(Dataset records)
<<<<

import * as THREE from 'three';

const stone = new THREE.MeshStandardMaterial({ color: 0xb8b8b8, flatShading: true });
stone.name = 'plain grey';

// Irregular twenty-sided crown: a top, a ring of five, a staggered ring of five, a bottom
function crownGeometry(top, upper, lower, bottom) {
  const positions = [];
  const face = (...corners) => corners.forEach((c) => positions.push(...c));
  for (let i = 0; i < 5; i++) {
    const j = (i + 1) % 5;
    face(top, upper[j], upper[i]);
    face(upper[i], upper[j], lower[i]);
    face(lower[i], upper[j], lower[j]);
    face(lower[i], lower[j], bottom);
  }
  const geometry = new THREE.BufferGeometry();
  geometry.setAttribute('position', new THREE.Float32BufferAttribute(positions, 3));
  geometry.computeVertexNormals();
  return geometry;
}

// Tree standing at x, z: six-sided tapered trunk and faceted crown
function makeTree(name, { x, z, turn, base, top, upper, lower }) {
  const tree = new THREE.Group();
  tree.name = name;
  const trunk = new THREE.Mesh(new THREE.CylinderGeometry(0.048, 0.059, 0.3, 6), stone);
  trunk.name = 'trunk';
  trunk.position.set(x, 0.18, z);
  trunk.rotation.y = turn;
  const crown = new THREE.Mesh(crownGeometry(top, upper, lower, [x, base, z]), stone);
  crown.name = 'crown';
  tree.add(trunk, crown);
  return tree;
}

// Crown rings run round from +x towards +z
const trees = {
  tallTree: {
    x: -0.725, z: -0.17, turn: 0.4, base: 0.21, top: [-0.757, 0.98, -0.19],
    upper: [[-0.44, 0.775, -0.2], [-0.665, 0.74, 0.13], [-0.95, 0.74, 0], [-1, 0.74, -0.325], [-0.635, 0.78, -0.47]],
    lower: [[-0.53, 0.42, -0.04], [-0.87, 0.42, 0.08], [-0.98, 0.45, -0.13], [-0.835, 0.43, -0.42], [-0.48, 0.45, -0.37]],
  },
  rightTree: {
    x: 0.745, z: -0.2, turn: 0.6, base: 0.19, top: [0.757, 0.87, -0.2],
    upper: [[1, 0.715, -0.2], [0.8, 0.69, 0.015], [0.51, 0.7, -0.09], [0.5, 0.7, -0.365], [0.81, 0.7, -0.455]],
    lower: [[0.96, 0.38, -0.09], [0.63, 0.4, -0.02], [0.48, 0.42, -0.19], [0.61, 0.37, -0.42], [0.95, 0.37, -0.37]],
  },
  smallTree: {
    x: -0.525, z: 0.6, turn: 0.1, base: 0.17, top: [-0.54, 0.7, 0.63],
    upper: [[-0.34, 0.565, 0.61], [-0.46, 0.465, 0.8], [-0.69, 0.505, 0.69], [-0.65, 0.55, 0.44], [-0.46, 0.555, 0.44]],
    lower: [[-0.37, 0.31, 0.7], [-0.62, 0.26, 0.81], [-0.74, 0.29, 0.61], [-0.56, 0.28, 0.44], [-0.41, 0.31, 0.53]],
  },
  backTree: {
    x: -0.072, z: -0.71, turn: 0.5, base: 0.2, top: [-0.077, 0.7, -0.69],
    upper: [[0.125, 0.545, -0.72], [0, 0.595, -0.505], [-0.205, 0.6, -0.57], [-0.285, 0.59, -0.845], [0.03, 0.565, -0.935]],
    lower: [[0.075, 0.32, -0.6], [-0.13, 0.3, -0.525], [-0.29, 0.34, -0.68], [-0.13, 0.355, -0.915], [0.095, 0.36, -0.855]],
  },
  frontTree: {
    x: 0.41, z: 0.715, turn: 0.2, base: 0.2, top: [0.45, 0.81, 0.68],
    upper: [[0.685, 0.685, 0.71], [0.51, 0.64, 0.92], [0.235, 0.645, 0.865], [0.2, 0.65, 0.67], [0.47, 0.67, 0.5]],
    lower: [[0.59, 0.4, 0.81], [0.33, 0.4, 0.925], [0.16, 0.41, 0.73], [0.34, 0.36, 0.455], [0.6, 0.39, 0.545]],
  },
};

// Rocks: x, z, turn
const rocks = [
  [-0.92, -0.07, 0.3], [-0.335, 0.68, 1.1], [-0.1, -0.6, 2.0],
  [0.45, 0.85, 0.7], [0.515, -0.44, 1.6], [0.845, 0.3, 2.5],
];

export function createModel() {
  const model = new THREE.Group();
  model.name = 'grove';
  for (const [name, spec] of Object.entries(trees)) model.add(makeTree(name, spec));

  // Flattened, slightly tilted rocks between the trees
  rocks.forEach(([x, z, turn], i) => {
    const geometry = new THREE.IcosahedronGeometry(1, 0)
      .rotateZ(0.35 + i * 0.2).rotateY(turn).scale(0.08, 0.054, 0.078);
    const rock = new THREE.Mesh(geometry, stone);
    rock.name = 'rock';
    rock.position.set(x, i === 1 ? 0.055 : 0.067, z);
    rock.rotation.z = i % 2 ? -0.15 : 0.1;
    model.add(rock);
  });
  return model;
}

>>>>

▸ Requirement: Write out every line from the entries where "name" appears.

▸ Response:
stone.name = 'plain grey';
function makeTree(name, { x, z, turn, base, top, upper, lower }) {
  tree.name = name;
  trunk.name = 'trunk';
  crown.name = 'crown';
  model.name = 'grove';
  for (const [name, spec] of Object.entries(trees)) model.add(makeTree(name, spec));
    rock.name = 'rock';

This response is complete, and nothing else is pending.